Arbitration is mediation, usually in legal matters. Many people, when they’re facing legal issues, have no idea where to begin. Choosing an attorney, lawyer, or law firm for your legal needs and learning more on legal issues can well be an overwhelming task.
It’s not an easy job to find all the relevant facts you need to know before you can come up with an informed decision. Most likely, you’ll be aware that the professional and personal stakes are high, often very high.
So arbitration is mediation. A mediator assists the parties in reaching a settlement of the dispute. Mediation is an effective way for parties to control the dispute process and achieve a mutually satisfactory resolution because the parties maintain control of the process, it allows the parties to maintain their relationship after the dispute is resolved, it guarantees confidentiality, and, it is cost-effective.
What is Mediation?
Mediation is a voluntary process that allows people to negotiate with the help of a neutral and impartial third party. The mediator creates a collaborative problem-solving environment and helps facilitate discussion and generate options to resolve the dispute.
Decisions about the resolution of the dispute remain with the parties. The mediator does not decide “right” or “wrong” and does not determine the outcome of the negotiation. The mediator may offer feedback or advice if asked and if it seems helpful to the process.
The process begins with an intake that helps to define the issues to be mediated as well as the positions and concerns of each party. Following that, mediation may include both joint sessions with all involved parties as well as private caucuses in which each party meets individually with the mediator.
The parties in mediation may be represented by attorneys or may choose to negotiate for themselves. Most mediators work with both parties before and after a lawsuit has been filed. Mediation may be initiated through attorneys or by the parties directly. Because mediation is a completely voluntary process, all parties to the dispute must agree to enter into mediation. To schedule a mediation, contact a specialized attorney in your area.
Generally, mediators provide mediation services to assist with a wide array of legal disputes ranging from divorce mediation to elder law issues to trusts and estates. Some lawyers additionally specialize in real estate. Almost all legal disputes can be resolved through mediation and a good lawyer can and will with disputes in the fields of from:
Real Estate and Land Use
Trusts and Estates
Legal Disputes and Contested Litigation
If you want a more timely and efficient way to resolve your legal dispute, be sure to find a mediator that will work with all involved attorneys and parties to facilitate a prompt and fair resolution to your case. Whether you’ve already filed suit in court, or want to skip the court process altogether, a good mediator will always help you reach a resolution.
Types of Arbitration
High/Low Arbitration: Arbitration, whether done with a high/low figure or without, is final and binding with no right of rehearing or appeal in any forum or court. High/Low arbitration is the most popular method of arbitration. High/Low arbitration will ensure that regardless of what the arbitrator finds, the injured party will not leave the proceeding with less than the low and, of course, with no more than the stipulated high.
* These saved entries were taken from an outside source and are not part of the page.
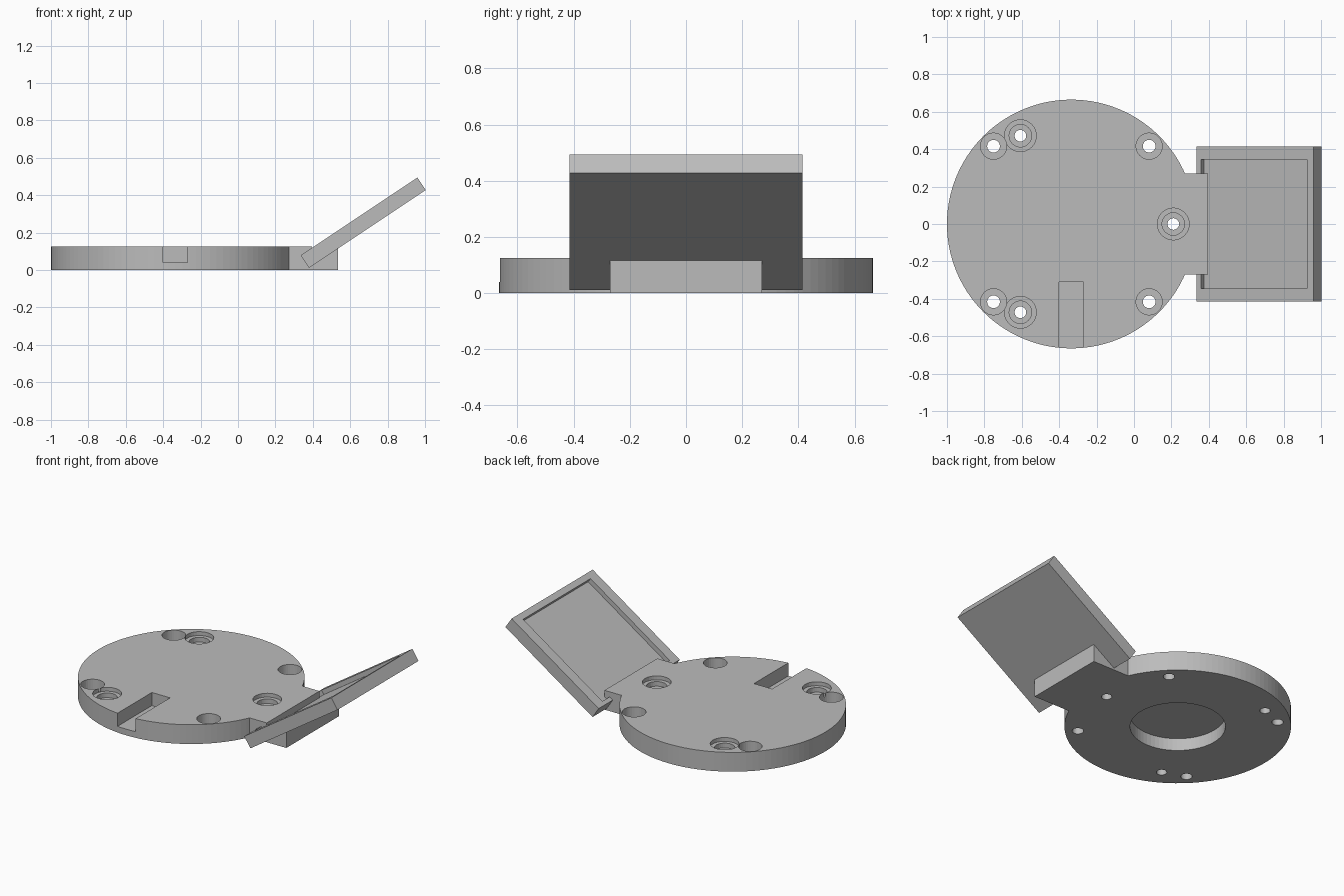
import bpy, bmesh
from math import cos, sin, pi, atan2
from mathutils import Matrix, Vector

cube = bpy.data.objects.get("Cube")
if cube:
    bpy.data.objects.remove(cube, do_unlink=True)

grey = bpy.data.materials.new("plain_grey")
grey.use_nodes = True
GREY = (0.5, 0.5, 0.5, 1)
grey.diffuse_color = GREY
grey.node_tree.nodes["Principled BSDF"].inputs["Base Color"].default_value = GREY


def finish(bm, name):
    bmesh.ops.recalc_face_normals(bm, faces=bm.faces)
    mesh = bpy.data.meshes.new(name)
    bm.to_mesh(mesh)
    bm.free()
    mesh.materials.append(grey)
    obj = bpy.data.objects.new(name, mesh)
    bpy.context.collection.objects.link(obj)
    return obj


def box(name, low, high):
    low, high = Vector(low), Vector(high)
    bm = bmesh.new()
    bmesh.ops.create_cube(bm, size=1)
    bmesh.ops.scale(bm, vec=high - low, verts=bm.verts)
    bmesh.ops.translate(bm, vec=(low + high) / 2, verts=bm.verts)
    return finish(bm, name)


def turned(name, x, y, profile, sides):
    """Stepped solid of revolution from (radius, height) pairs, bottom to top."""
    bm = bmesh.new()
    rings = [[bm.verts.new((x + r * cos(2 * pi * i / sides), y + r * sin(2 * pi * i / sides), z))
              for i in range(sides)] for r, z in profile]
    for a, b in zip(rings, rings[1:]):
        for i in range(sides):
            j = (i + 1) % sides
            bm.faces.new((a[i], a[j], b[j], b[i]))
    bm.faces.new(rings[0])
    bm.faces.new(rings[-1])
    return finish(bm, name)


def prism(name, outline, half_width):
    """Side outline in x and z, extruded across y."""
    bm = bmesh.new()
    face = bm.faces.new([bm.verts.new((x, -half_width, z)) for x, z in outline])
    new = bmesh.ops.extrude_face_region(bm, geom=[face])["geom"]
    bmesh.ops.translate(bm, vec=(0, 2 * half_width, 0),
                        verts=[v for v in new if isinstance(v, bmesh.types.BMVert)])
    return finish(bm, name)


def combine(target, tool, operation):
    mod = target.modifiers.new(operation, "BOOLEAN")
    mod.operation, mod.solver, mod.object = operation, "EXACT", tool
    bpy.context.view_layer.objects.active = target
    bpy.ops.object.modifier_apply(modifier=mod.name)
    bpy.data.objects.remove(tool, do_unlink=True)


CX, RADIUS, TOP = -0.335, 0.665, 0.125

# Round base with the tab that carries the tilted tray
base = turned("round_base", CX, 0, [(RADIUS, 0), (RADIUS, TOP)], 112)
tab = prism("tray_tab", [(0.0, 0), (0.535, 0), (0.535, 0.145), (0.395, 0.053),
                         (0.395, TOP), (0.0, TOP)], 0.27)
combine(base, tab, "UNION")

# Round recess underneath and slot at the front rim
combine(base, turned("recess_cutter", CX, 0, [(0.28, -0.1), (0.28, 0.08)], 64), "DIFFERENCE")
combine(base, box("slot_cutter", (-0.4, -0.8, 0.04), (-0.27, -0.31, 0.3)), "DIFFERENCE")

# Four counterbored holes
for sx in (-1, 1):
    for sy in (-1, 1):
        bore = [(0.034, -0.1), (0.034, 0.05), (0.07, 0.05), (0.07, 0.3)]
        combine(base, turned("bore_cutter", CX + sx * 0.416, sy * 0.416, bore, 32), "DIFFERENCE")

# Three double-stepped holes
for k in range(3):
    a = 2 * pi * k / 3
    bore = [(0.031, -0.1), (0.031, 0.07), (0.06, 0.07), (0.06, 0.1), (0.085, 0.1), (0.085, 0.3)]
    combine(base, turned("step_cutter", CX + 0.545 * cos(a), 0.545 * sin(a), bore, 32), "DIFFERENCE")

# Tilted tray with a shallow pocket
tray = box("tilted_tray", (0, -0.415, -0.08), (0.75, 0.415, 0))
combine(tray, box("pocket_cutter", (0.027, -0.345, -0.03), (0.71, 0.345, 0.1)), "DIFFERENCE")
tray.data.transform(Matrix.Translation((0.335, 0, 0.078)) @ Matrix.Rotation(-atan2(2, 3), 4, "Y"))
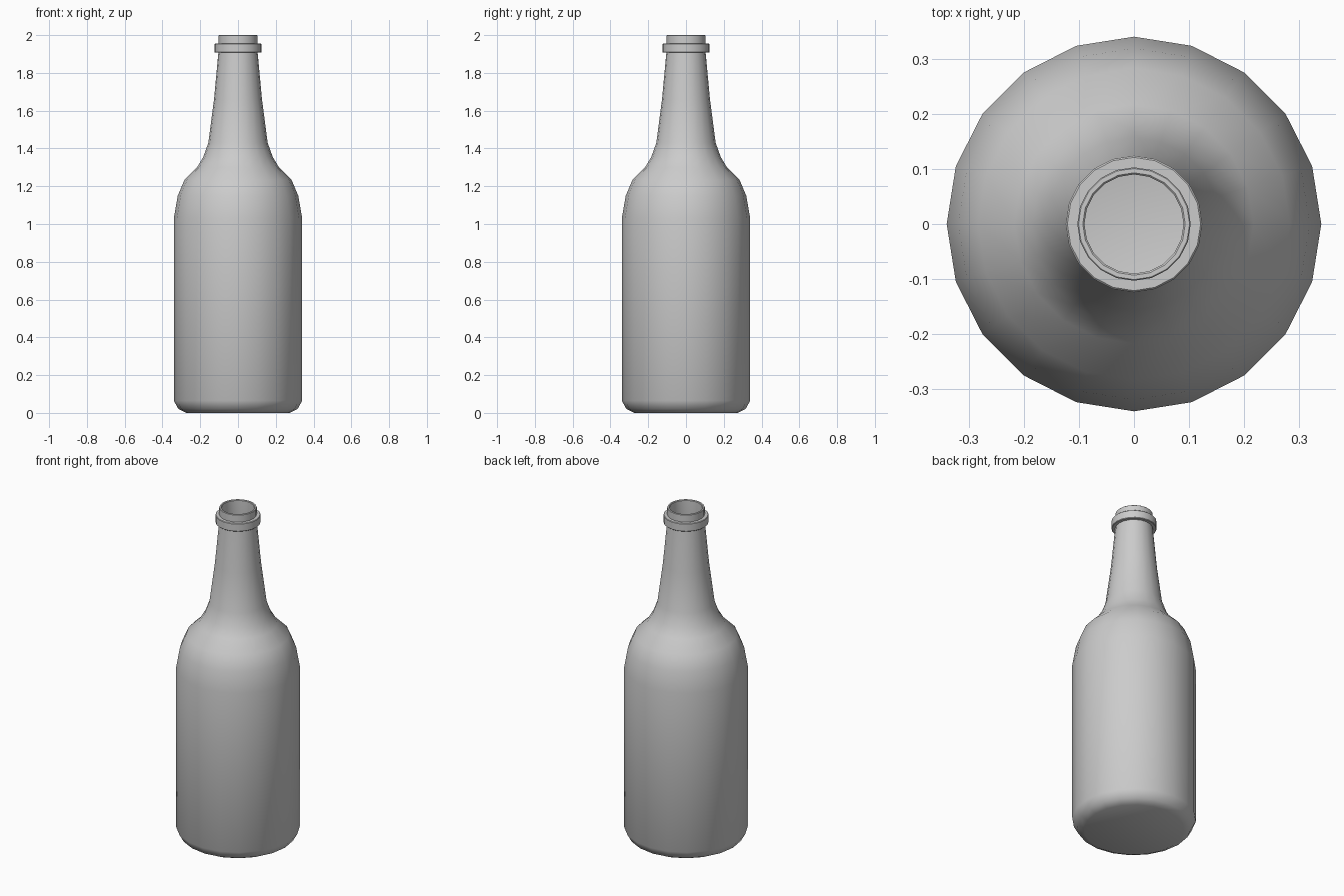
import bpy, bmesh, math

if "Cube" in bpy.data.objects:
    bpy.data.objects.remove(bpy.data.objects["Cube"])

SIDES = 20


def lathe(name, profile, angle=40):
    """Spin a (radius, z) profile around z; radius 0 makes a pole cap."""
    bm = bmesh.new()
    rings = []
    for r, z in profile:
        rings.append([bm.verts.new((r * math.cos(2 * math.pi * i / SIDES),
                                    r * math.sin(2 * math.pi * i / SIDES), z))
                      for i in range(SIDES)])
    for a, b in zip(rings, rings[1:]):
        for i in range(SIDES):
            j = (i + 1) % SIDES
            bm.faces.new((a[i], a[j], b[j], b[i]))
    # base underside and inner floor
    bm.faces.new(rings[0])
    bm.faces.new(rings[-1])
    bmesh.ops.recalc_face_normals(bm, faces=bm.faces)
    mesh = bpy.data.meshes.new(name)
    bm.to_mesh(mesh)
    bm.free()
    obj = bpy.data.objects.new(name, mesh)
    bpy.context.collection.objects.link(obj)
    bpy.context.view_layer.objects.active = obj
    obj.select_set(True)
    bpy.ops.object.shade_smooth_by_angle(angle=math.radians(angle))
    obj.select_set(False)
    return obj


# outer glass: base, body, shoulder, neck
outer = [(0.275, 0.0), (0.315, 0.02), (0.34, 0.065), (0.34, 1.03),
         (0.319, 1.15), (0.283, 1.235), (0.217, 1.30), (0.184, 1.355),
         (0.157, 1.43), (0.127, 1.66), (0.104, 1.907)]

# collar ring and lip
collar = [(0.121, 1.907), (0.124, 1.91), (0.124, 1.953), (0.121, 1.956),
          (0.103, 1.956), (0.103, 1.998), (0.101, 2.0)]

# inner wall following the outside down to the floor
inner = [(0.093, 2.0), (0.09, 1.997), (0.09, 1.907), (0.112, 1.66),
         (0.142, 1.43), (0.203, 1.30), (0.268, 1.235), (0.304, 1.15),
         (0.325, 1.03), (0.325, 0.07), (0.27, 0.025)]

lathe("bottle", outer + collar + inner)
Example: A case where the offer (low) is $10,000 and the demand (high) is $50,000. After reviewing the evidence submitted, the arbitrator renders a decision of $8,000. In this situation, because of the signed agreement, the injured party will be paid $10,000, the amount agreed on as the low. The same would be true if the opposite occurred and the arbitrator awarded $55,000. The injured party would recover the amount of the stipulated high rather than the amount awarded.
The arbitrator must be isolated from the high/low figures. The arbitrator will not be made aware of these figures (before the hearing, during the hearing, or after the hearing). The arbitrator must remain objective. Not knowing the high/low will enable the arbitrator to be completely candid in rendering a decision.
Standard Arbitration: Another option for binding arbitration is Standard Arbitration. With this method, there are no high/low perimeters agreed upon and documented in the arbitration agreement prior to the hearing. The decision is made with regard to the award will be the amount given to the injured party.
No Appearance Arbitration: No appearance arbitration is a very popular method in which the arbitrator renders a decision simply on the evidence that is submitted alone and neither party will make a personal appearance.
What do you recommend prior to mediation? Do not be afraid to submit materials and reports ahead of time as it is very helpful for not only the Attorneys to be well prepared but it seems to make the mediation flow easier. This lets the Mediator also have a deeper knowledge of the case in question.
How is a Mediation different from a mandated Judicial Settlement Conference? Mediation is a facilitated process by nature, where parties are participating and all parties are in control. Judicial Settlement Conferences are more of an evaluation process by nature, and the session is
controlled by the Judge.
Judicial Settlement Conferences are also limited in the amount of documentation that counsel is allowed to submit, unlike Mediation where there is no limit to the amount of documentation that may be submitted. The more an Attorney is prepared to go into mediation,
the more likely they will get the result that they are looking for. As an aside; parties should not become discouraged at the onset of the Mediation Session, because after a very short while they will find that all parties are there with the same desire which is the settlement of their case.